The top two options, both financially and for other reasons such as flexibility, are the White Rock Penstock and building a reservoir of 31,000 acre-feet on Alder Creek.
Both options provide gravity water. The White Rock Penstock water will need to be pumped up 300 feet to a new water treatment plant and then feed into the EID system by gravity.
Water available from White Rock is 30,000 acre-feet, 40,000 acre-feet after 2025. SMUD and the El Dorado Water and Power Authority, which includes EID, concluded a deal with SMUD during its relicensing that provides 15,000 acre-feet of drought storage in SMUD Upper American River Project.
UARP consists of 11 dams and reservoirs beginning on the Rubicon River in Rockbound Valley and ending in the White Rock Powerhouse. UARP has a gross reservoir capacity of 400,000 acre-feet of water. It is also called a “Stairway of Power.” UARP generates 688 megawatts of power on 53 miles of river as it drops 1 mile in altitude. “In a typical year” SMUD says it generates 1.8 billion kilowatt-hours from the project built in the 1950s, receiving its federal power license in 1957.
The Alder Creek project would feed a 10-megawatt powerhouse and then return its water to the El Dorado Canal. Alder Creek reservoir would generate 11,250 acre-feet of new water supply that would be handled by Reservoir A Water Treatment Plan near Sly Park.
The likeliest treatment plant location for water for White Rock would be at Bray Reservoir near Missouri Flat Road. It then sends its water into the system at Reservoir 9 on the Diamond Springs Main.
Included in the report are new water transmission lines to serve Cameron Park and El Dorado Hills.
“It’s a very-very long-term plan,’ said EID General Manager Jim Abercrombie. “The plan is scalable,” meaning treatment capacity can be increased over the years, transmission lines can be added later. This plan and a wastewater treatment master plan to come later will feed into an update of the level of the hookup charges, which will go into a capital reserve fund “for expanded facilities.”
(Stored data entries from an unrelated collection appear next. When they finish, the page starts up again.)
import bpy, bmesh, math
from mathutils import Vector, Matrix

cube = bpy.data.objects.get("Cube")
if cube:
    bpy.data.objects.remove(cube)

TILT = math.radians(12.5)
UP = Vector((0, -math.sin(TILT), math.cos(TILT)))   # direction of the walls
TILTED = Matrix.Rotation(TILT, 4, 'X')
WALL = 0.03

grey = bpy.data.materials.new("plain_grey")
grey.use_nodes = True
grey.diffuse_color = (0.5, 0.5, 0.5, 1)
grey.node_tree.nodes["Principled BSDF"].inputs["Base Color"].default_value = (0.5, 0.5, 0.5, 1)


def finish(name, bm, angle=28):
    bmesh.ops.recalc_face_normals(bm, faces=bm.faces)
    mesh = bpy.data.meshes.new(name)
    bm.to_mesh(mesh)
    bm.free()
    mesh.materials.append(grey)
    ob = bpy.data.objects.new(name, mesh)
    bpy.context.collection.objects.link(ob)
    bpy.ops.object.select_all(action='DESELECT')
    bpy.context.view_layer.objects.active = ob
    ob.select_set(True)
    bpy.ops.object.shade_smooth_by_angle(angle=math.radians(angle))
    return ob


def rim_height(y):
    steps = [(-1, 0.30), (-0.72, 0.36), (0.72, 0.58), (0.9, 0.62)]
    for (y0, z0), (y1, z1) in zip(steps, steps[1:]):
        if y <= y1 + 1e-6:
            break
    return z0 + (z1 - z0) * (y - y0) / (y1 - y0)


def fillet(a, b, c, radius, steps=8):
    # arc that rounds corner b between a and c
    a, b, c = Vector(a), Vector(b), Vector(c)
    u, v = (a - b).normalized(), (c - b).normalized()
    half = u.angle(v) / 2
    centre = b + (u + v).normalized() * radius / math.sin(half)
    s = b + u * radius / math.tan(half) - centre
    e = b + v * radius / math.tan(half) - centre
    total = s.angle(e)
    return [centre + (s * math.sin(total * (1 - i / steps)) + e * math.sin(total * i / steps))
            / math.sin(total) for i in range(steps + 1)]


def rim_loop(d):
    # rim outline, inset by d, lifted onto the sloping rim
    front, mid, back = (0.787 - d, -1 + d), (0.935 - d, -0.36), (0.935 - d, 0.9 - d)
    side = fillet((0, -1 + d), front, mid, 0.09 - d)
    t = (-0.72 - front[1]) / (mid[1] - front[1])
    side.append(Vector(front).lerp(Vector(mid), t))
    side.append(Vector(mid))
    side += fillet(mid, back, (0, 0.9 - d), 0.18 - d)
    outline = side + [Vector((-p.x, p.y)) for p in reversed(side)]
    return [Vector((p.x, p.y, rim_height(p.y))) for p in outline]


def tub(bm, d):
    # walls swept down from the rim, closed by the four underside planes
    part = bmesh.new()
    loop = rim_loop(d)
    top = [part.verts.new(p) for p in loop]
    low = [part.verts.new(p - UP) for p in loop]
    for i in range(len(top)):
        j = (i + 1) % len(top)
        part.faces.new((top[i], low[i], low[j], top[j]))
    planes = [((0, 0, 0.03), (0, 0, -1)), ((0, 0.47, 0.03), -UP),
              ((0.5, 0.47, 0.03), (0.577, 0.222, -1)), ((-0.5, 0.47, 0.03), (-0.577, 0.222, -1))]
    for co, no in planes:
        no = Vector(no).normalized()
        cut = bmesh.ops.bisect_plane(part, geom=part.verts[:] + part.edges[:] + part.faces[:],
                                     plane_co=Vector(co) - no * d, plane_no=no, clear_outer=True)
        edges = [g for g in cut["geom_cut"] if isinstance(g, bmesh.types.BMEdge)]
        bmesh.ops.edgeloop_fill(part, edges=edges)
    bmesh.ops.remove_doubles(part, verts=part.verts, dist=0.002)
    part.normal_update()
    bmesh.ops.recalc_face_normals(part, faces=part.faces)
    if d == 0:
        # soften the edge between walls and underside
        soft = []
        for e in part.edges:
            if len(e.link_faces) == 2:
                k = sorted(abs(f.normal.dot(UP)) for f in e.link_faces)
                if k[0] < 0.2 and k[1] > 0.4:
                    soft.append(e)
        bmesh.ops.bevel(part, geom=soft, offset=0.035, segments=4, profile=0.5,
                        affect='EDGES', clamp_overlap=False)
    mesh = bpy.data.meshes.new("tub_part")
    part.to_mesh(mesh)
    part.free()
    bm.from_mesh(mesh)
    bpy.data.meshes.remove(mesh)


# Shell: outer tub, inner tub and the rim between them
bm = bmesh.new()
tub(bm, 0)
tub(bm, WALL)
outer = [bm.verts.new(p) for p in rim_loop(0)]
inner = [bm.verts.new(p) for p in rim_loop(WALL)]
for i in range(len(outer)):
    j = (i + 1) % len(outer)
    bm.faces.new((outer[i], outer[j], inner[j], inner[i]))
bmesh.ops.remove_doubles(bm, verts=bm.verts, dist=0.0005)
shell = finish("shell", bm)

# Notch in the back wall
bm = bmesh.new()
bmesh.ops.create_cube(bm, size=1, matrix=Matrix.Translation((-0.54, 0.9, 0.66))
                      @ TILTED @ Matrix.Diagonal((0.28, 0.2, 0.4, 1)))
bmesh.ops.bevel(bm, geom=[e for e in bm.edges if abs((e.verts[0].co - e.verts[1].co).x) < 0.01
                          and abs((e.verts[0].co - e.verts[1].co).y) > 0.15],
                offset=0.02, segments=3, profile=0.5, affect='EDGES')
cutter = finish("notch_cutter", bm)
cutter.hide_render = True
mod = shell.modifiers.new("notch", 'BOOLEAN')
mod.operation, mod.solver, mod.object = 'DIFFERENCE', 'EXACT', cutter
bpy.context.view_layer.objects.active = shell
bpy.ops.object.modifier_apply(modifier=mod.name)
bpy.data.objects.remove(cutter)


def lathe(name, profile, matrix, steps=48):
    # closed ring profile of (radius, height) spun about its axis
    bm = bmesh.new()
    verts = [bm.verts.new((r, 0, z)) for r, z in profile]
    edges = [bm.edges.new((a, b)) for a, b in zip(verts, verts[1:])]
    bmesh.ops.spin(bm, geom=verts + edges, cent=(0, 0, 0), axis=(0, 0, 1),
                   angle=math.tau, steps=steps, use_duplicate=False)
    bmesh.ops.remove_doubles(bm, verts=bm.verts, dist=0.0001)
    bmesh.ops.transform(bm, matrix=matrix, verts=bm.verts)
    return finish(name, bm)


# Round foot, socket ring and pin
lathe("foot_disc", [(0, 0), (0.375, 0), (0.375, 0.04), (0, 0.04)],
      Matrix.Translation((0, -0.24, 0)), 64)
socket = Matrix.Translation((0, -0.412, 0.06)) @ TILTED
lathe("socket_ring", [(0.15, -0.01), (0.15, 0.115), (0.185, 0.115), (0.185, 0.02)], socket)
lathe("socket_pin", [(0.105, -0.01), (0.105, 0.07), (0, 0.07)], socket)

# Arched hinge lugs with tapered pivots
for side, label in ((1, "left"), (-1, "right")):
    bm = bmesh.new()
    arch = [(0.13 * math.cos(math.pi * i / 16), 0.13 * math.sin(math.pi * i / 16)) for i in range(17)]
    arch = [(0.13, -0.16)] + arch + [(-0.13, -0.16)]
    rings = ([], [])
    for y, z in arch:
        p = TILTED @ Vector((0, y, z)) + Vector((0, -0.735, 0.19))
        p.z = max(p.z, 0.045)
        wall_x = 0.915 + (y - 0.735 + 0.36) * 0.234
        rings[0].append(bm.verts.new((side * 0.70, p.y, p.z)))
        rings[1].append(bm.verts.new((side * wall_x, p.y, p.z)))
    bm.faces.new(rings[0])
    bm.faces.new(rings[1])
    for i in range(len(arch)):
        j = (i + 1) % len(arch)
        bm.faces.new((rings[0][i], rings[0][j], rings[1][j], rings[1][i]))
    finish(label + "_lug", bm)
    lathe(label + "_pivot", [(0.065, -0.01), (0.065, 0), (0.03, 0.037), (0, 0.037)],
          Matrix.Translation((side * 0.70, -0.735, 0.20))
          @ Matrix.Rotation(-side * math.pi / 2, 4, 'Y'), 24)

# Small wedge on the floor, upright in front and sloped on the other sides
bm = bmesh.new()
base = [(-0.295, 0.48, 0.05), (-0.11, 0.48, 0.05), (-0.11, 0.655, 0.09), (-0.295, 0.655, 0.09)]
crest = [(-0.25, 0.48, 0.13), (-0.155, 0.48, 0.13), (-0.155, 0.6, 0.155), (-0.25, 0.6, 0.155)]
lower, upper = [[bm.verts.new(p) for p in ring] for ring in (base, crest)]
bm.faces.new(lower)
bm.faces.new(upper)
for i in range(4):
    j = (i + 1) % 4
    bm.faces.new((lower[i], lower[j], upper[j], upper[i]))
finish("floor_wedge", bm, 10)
“This plan is in response to the county (general) plan. We have to adapt our plan to changes,” said Board President George Osborne.
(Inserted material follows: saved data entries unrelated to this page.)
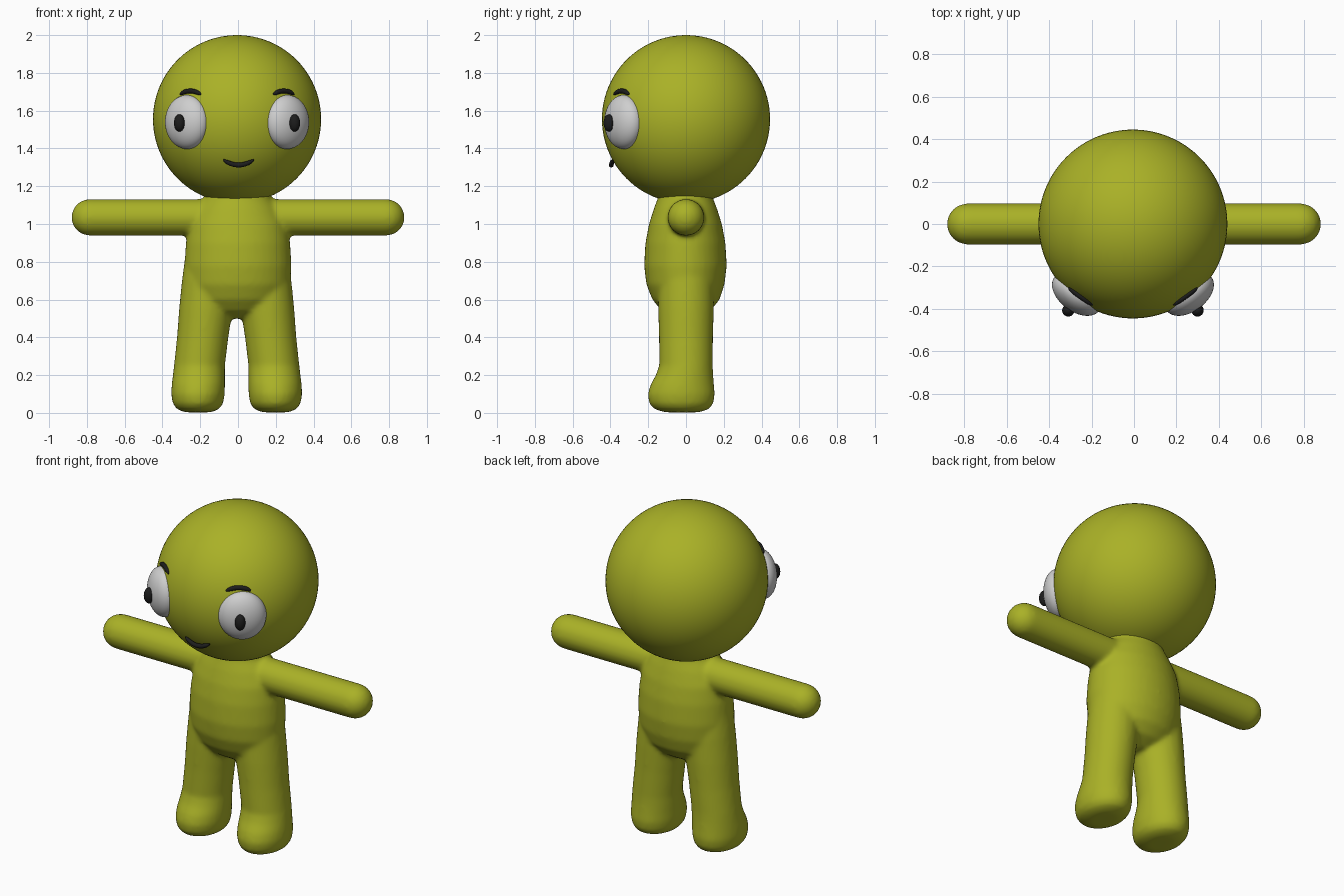
import bpy
import bmesh
import math
from mathutils import Matrix, Vector

cube = bpy.data.objects.get("Cube")
if cube:
    bpy.data.objects.remove(cube)


def material(name, color, roughness=0.5):
    m = bpy.data.materials.new(name)
    m.use_nodes = True
    m.diffuse_color = (*color, 1)
    bsdf = m.node_tree.nodes["Principled BSDF"]
    bsdf.inputs["Base Color"].default_value = (*color, 1)
    bsdf.inputs["Roughness"].default_value = roughness
    return m


OLIVE = material("olive_skin", (0.40, 0.44, 0.02))
WHITE = material("eye_white", (0.62, 0.62, 0.62))
BLACK = material("soft_black", (0.012, 0.012, 0.012))

HEAD_C = Vector((-0.005, 0, 1.555))
HEAD_R = 0.445


def add_object(name, bm, mat):
    bmesh.ops.recalc_face_normals(bm, faces=bm.faces[:])
    mesh = bpy.data.meshes.new(name)
    bm.to_mesh(mesh)
    bm.free()
    mesh.materials.append(mat)
    mesh.shade_smooth()
    obj = bpy.data.objects.new(name, mesh)
    bpy.context.collection.objects.link(obj)
    return obj


def ellipsoid(name, center, radii, mat, turn=0, segments=48):
    bm = bmesh.new()
    bmesh.ops.create_uvsphere(bm, u_segments=segments, v_segments=segments // 2, radius=1)
    place = Matrix.Translation(center) @ Matrix.Rotation(turn, 4, 'Z') @ Matrix.Diagonal((*radii, 1))
    bm.transform(place)
    return add_object(name, bm, mat)


def loft(bm, rings, to_point, sides=40):
    """Skin a closed tube over (t, c1, r1, c2, r2) ellipses."""
    loops = []
    for t, c1, r1, c2, r2 in rings:
        angles = [math.tau * i / sides for i in range(sides)]
        loops.append([bm.verts.new(to_point(t, c1 + r1 * math.cos(a), c2 + r2 * math.sin(a)))
                      for a in angles])
    for low, high in zip(loops, loops[1:]):
        for i in range(sides):
            j = (i + 1) % sides
            bm.faces.new((low[i], low[j], high[j], high[i]))
    bm.faces.new(loops[0][::-1])
    bm.faces.new(loops[-1])


def tube(name, points, radius, mat):
    curve = bpy.data.curves.new(name, 'CURVE')
    curve.dimensions = '3D'
    curve.bevel_depth = radius
    curve.bevel_resolution = 3
    curve.use_fill_caps = True
    spline = curve.splines.new('POLY')
    spline.points.add(len(points) - 1)
    for i, (sp, p) in enumerate(zip(spline.points, points)):
        sp.co = (*p, 1)
        s = 2 * i / (len(points) - 1) - 1
        sp.radius = math.sqrt(max(0.1, 1 - s ** 4))
    curve.materials.append(mat)
    obj = bpy.data.objects.new(name, curve)
    bpy.context.collection.objects.link(obj)
    bpy.ops.object.select_all(action='DESELECT')
    obj.select_set(True)
    bpy.context.view_layer.objects.active = obj
    bpy.ops.object.convert(target='MESH')
    bpy.context.object.data.shade_smooth()


# Body: torso, legs with feet and arms fused into one soft skin
torso = [(0.50, 0, 0.10, 0, 0.06), (0.54, 0, 0.20, 0, 0.13), (0.60, 0, 0.25, 0, 0.178),
         (0.68, 0, 0.278, -0.003, 0.207), (0.78, 0, 0.284, -0.003, 0.219),
         (0.90, 0, 0.276, -0.003, 0.212), (1.00, 0, 0.26, -0.003, 0.193),
         (1.08, 0, 0.22, -0.003, 0.168), (1.14, 0, 0.175, -0.003, 0.145),
         (1.20, 0, 0.17, 0, 0.14)]
leg = [(0.003, 0.205, 0.07, -0.02, 0.09), (0.02, 0.205, 0.112, -0.023, 0.145),
       (0.05, 0.205, 0.134, -0.025, 0.17), (0.10, 0.205, 0.142, -0.025, 0.178),
       (0.15, 0.203, 0.141, -0.02, 0.168), (0.20, 0.20, 0.138, -0.008, 0.152),
       (0.25, 0.197, 0.135, 0, 0.142), (0.40, 0.18, 0.136, 0, 0.143),
       (0.55, 0.163, 0.142, 0, 0.147), (0.70, 0.148, 0.142, 0, 0.147),
       (0.85, 0.13, 0.14, 0, 0.14)]
arm_r, arm_tip = 0.097, 0.882
arm = [(0.05, 0, arm_r, 1.035, arm_r)]
for k in range(9):
    a = math.radians(86) * k / 8
    r = arm_r * math.cos(a)
    arm.append((arm_tip - arm_r + arm_r * math.sin(a), 0, r, 1.035, r))

bm = bmesh.new()
loft(bm, torso, lambda t, u, v: (u, v, t))
for side in (-1, 1):
    loft(bm, leg, lambda t, u, v: (side * u - 0.007, v, t))
    loft(bm, arm, lambda t, u, v: (side * t, u, v))
body = add_object("body", bm, OLIVE)
remesh = body.modifiers.new("fuse", 'REMESH')
remesh.mode = 'VOXEL'
remesh.voxel_size = 0.012
remesh.use_smooth_shade = True
soften = body.modifiers.new("soften", 'SMOOTH')
soften.factor = 0.5
soften.iterations = 10

# Head
ellipsoid("head", HEAD_C, (HEAD_R,) * 3, OLIVE, segments=96)


def on_head(x, z, lift):
    """Point on the front of the head above (x, z)."""
    dx, dz = x - HEAD_C.x, z - HEAD_C.z
    return Vector((x, -math.sqrt(HEAD_R ** 2 - dx * dx - dz * dz) - lift, z))


# Eyes, pupils and brows on both sides
STEPS = 16
for side, label in ((-1, "right"), (1, "left")):
    ox = HEAD_C.x
    ellipsoid(label + "_eye", (ox + side * 0.265, -0.33, 1.54), (0.132, 0.082, 0.143),
              WHITE, turn=side * math.atan2(0.6, 0.8))
    ellipsoid(label + "_pupil", (ox + side * 0.305, -0.408, 1.535), (0.029, 0.028, 0.046),
              BLACK, turn=side * 0.5, segments=24)
    brow = []
    for i in range(STEPS + 1):
        s = 2 * i / STEPS - 1
        brow.append(on_head(ox + side * (0.247 + 0.055 * s), 1.704 - 0.018 * s * s, 0.002))
    tube(label + "_eyebrow", brow, 0.013, BLACK)

# Smiling mouth
smile = []
for i in range(STEPS + 1):
    s = 2 * i / STEPS - 1
    smile.append((0.003 + 0.08 * s, -0.396 + 0.006 * s * s, 1.312 + 0.028 * s * s))
tube("mouth", smile, 0.013, BLACK)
“Eleven counties are in disaster drought status. It’s almost miraculous to have an opportunity to plan for reasonable growth,” said vineyardist Doug Liesz. “You’re really committing yourselves to a continuous planning process. What you have to do in year one is to ensure year 20. My compliments to you.”
“I echo what Doug said on the quality of the planning process,” said Cameron Park retiree Greg Prada.
“It’s important that the plan be flexible. Hope you’re not locked into a five-year plan,” said Kirk Bone of Parker Development.
The nice feature of the plan is it’s scalable and phase-able,” said Abercrombie.
“Don’t lose an opportunity to slow things down or speed things up,” said Director Alan Day.
Total present value cost of the two options is estimated at about $550 million, with slightly less than half of that being operations and maintenance expense. Alder Reservoir is estimated to cost $106 million.
The projects would be engineered over the over the next seven years, with expenses of $2 million in 2014 rising to $9 million in 2019 and $10 million in 2020. White Rock, the new water plant and a new transmission line likely will begin construction in 2025.